**Task description**
From the entries below, retype only the lines from the one with "0.1], 0.01), cloth);" through the one with "[0.629, 1.098, 0.207]];", exactly as written.

[Plain-text document sources]
-=-=-

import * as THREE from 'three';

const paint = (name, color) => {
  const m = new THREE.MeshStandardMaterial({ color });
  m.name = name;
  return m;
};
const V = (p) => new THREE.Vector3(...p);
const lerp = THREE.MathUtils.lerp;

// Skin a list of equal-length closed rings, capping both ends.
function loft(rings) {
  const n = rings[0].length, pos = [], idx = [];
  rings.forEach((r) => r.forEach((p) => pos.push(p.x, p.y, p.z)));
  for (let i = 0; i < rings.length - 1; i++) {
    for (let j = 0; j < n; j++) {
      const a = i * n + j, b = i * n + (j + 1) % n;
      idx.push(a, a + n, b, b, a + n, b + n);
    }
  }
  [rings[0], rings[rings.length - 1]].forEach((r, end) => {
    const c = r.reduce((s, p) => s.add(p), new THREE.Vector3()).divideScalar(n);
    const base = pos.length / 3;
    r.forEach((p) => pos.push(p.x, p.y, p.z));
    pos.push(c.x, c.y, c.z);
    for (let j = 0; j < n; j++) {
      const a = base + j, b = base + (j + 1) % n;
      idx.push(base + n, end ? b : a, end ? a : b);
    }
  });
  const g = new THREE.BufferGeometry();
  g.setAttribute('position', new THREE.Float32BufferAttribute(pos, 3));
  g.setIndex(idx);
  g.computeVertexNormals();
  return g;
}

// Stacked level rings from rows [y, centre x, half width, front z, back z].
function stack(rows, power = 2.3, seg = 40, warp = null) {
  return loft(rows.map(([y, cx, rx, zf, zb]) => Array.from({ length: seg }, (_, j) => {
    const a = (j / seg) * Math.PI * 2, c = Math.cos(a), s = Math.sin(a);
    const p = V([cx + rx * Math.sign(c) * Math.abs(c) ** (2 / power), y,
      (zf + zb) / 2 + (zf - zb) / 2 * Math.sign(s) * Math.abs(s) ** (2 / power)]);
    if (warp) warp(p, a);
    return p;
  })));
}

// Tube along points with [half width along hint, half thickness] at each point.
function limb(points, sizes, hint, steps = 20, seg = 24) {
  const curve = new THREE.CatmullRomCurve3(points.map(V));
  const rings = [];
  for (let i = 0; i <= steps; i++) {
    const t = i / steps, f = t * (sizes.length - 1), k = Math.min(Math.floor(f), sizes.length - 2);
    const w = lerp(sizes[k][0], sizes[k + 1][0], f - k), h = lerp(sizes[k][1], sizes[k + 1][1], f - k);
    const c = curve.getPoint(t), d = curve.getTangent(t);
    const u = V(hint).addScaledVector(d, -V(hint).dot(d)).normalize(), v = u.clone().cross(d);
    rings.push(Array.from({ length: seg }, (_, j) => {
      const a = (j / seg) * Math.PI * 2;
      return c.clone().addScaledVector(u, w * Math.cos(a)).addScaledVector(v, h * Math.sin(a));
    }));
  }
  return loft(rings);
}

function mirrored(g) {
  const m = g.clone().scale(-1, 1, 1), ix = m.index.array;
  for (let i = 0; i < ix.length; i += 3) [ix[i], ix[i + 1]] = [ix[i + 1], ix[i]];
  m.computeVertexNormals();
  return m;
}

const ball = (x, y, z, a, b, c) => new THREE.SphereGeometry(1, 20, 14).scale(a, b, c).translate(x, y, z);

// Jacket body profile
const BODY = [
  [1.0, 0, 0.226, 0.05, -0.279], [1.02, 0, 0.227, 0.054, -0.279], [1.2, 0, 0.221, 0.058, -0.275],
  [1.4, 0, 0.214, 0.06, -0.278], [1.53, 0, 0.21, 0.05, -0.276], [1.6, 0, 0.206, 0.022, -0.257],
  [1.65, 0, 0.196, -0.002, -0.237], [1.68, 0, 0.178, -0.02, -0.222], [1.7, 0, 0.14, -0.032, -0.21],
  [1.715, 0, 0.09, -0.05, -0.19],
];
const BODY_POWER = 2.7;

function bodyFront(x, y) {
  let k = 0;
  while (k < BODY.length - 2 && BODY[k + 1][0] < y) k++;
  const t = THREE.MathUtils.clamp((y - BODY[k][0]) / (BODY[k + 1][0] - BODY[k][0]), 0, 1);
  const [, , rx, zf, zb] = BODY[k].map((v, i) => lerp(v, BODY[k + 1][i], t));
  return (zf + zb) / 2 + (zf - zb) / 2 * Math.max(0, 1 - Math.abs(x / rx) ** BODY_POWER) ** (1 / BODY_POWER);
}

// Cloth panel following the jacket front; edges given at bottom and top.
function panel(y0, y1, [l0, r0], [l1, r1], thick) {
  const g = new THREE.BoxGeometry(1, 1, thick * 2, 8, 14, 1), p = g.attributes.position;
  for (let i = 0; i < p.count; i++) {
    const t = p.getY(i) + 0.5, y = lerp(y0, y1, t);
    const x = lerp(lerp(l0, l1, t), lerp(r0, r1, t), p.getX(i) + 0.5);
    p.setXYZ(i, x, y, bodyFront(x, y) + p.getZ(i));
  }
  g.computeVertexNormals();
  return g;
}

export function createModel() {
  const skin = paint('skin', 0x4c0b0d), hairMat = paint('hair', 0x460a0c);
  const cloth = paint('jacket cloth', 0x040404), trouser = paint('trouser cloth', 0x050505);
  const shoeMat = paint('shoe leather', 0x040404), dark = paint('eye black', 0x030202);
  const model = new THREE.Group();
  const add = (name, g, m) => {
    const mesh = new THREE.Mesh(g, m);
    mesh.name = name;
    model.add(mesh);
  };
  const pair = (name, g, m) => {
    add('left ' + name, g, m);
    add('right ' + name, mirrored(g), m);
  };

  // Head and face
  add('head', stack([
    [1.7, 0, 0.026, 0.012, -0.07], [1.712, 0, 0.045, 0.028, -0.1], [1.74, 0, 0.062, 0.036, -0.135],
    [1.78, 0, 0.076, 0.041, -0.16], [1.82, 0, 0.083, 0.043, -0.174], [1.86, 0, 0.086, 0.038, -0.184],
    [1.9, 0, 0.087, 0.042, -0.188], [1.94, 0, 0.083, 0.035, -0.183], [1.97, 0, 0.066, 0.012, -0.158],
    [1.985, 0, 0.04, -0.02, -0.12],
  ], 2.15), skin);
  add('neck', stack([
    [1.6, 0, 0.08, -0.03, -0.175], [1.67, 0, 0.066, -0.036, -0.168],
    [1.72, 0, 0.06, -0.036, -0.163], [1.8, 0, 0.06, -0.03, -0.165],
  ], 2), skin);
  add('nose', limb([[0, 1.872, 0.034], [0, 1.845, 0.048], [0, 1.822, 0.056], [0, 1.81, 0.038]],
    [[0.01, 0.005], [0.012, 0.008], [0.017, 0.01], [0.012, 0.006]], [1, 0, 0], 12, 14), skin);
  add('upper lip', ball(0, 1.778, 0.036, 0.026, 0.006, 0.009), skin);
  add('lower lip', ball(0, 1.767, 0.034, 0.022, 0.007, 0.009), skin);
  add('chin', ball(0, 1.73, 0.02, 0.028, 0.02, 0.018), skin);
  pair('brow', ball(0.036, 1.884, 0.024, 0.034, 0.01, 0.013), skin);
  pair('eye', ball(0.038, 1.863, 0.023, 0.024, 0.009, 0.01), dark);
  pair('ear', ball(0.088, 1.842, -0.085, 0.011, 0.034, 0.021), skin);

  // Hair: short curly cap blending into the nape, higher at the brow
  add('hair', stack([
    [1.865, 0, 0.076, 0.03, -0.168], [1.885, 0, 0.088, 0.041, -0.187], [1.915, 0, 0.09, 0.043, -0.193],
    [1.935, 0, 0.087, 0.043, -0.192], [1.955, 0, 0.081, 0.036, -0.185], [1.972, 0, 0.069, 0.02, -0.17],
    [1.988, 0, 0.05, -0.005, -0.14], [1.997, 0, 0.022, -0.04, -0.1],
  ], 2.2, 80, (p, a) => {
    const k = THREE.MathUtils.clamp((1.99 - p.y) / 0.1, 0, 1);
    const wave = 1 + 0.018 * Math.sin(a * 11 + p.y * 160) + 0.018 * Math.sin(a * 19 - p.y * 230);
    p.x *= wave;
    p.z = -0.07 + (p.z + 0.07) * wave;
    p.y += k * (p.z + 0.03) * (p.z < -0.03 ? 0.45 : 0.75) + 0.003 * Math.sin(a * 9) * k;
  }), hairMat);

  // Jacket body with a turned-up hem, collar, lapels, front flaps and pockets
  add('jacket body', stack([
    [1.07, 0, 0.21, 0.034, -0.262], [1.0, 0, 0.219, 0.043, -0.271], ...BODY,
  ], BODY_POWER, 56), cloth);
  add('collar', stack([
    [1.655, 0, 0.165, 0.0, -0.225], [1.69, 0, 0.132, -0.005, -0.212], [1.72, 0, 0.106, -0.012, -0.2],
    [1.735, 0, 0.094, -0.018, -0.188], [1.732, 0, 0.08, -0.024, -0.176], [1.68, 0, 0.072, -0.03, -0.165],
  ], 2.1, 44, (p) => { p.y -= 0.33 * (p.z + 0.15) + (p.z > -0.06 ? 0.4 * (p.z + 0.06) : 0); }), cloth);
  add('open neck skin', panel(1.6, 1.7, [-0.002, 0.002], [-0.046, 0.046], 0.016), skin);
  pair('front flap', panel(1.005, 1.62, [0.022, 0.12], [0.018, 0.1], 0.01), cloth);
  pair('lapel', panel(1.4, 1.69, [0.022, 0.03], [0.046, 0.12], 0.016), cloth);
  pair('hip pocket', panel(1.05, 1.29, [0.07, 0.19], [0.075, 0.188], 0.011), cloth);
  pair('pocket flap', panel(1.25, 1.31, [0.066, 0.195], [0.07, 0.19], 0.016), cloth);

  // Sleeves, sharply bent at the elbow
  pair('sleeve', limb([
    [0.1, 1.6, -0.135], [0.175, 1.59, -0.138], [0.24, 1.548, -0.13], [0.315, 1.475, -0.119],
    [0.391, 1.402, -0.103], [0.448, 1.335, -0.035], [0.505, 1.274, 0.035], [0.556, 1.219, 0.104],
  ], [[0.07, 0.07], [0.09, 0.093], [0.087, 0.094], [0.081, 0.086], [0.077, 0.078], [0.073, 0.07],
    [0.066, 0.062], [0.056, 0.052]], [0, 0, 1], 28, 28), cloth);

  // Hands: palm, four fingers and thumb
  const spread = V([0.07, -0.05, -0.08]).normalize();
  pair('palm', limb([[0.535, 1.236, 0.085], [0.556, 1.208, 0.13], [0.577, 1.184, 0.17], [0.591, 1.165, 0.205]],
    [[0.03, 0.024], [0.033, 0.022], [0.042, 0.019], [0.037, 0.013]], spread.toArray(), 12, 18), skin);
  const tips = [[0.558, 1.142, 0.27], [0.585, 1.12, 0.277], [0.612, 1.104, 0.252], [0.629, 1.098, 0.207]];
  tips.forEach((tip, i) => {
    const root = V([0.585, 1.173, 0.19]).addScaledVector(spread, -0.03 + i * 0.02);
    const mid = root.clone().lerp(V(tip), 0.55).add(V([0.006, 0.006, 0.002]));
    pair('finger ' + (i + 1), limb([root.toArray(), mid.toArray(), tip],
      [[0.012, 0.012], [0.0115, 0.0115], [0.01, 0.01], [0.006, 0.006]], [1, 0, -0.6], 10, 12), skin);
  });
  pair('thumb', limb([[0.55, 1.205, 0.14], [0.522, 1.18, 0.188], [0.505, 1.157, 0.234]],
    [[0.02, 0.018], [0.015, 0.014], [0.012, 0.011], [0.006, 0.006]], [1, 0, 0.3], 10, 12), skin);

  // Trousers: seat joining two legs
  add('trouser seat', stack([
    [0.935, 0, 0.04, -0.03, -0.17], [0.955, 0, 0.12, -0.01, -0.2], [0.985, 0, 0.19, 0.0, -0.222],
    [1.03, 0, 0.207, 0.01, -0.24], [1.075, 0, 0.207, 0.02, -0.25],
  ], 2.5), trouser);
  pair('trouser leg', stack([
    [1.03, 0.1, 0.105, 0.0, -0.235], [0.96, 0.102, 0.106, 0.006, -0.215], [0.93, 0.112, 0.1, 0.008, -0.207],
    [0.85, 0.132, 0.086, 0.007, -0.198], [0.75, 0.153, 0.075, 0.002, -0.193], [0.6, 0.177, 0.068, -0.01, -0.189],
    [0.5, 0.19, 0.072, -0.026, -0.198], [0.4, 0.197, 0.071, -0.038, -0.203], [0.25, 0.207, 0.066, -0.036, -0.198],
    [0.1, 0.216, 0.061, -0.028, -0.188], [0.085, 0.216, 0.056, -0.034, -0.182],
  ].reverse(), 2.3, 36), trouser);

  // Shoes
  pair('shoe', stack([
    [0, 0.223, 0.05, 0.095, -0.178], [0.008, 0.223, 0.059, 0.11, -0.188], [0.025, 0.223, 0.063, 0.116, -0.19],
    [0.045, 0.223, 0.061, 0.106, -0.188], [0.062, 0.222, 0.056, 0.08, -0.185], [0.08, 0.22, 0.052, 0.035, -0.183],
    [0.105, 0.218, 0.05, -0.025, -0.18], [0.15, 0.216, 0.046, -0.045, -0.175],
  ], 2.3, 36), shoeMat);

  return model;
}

-=-=-

**Exercise output**
  pair('front flap', panel(1.005, 1.62, [0.022, 0.12], [0.018, 0.1], 0.01), cloth);
  pair('lapel', panel(1.4, 1.69, [0.022, 0.03], [0.046, 0.12], 0.016), cloth);
  pair('hip pocket', panel(1.05, 1.29, [0.07, 0.19], [0.075, 0.188], 0.011), cloth);
  pair('pocket flap', panel(1.25, 1.31, [0.066, 0.195], [0.07, 0.19], 0.016), cloth);

  // Sleeves, sharply bent at the elbow
  pair('sleeve', limb([
    [0.1, 1.6, -0.135], [0.175, 1.59, -0.138], [0.24, 1.548, -0.13], [0.315, 1.475, -0.119],
    [0.391, 1.402, -0.103], [0.448, 1.335, -0.035], [0.505, 1.274, 0.035], [0.556, 1.219, 0.104],
  ], [[0.07, 0.07], [0.09, 0.093], [0.087, 0.094], [0.081, 0.086], [0.077, 0.078], [0.073, 0.07],
    [0.066, 0.062], [0.056, 0.052]], [0, 0, 1], 28, 28), cloth);

  // Hands: palm, four fingers and thumb
  const spread = V([0.07, -0.05, -0.08]).normalize();
  pair('palm', limb([[0.535, 1.236, 0.085], [0.556, 1.208, 0.13], [0.577, 1.184, 0.17], [0.591, 1.165, 0.205]],
    [[0.03, 0.024], [0.033, 0.022], [0.042, 0.019], [0.037, 0.013]], spread.toArray(), 12, 18), skin);
  const tips = [[0.558, 1.142, 0.27], [0.585, 1.12, 0.277], [0.612, 1.104, 0.252], [0.629, 1.098, 0.207]];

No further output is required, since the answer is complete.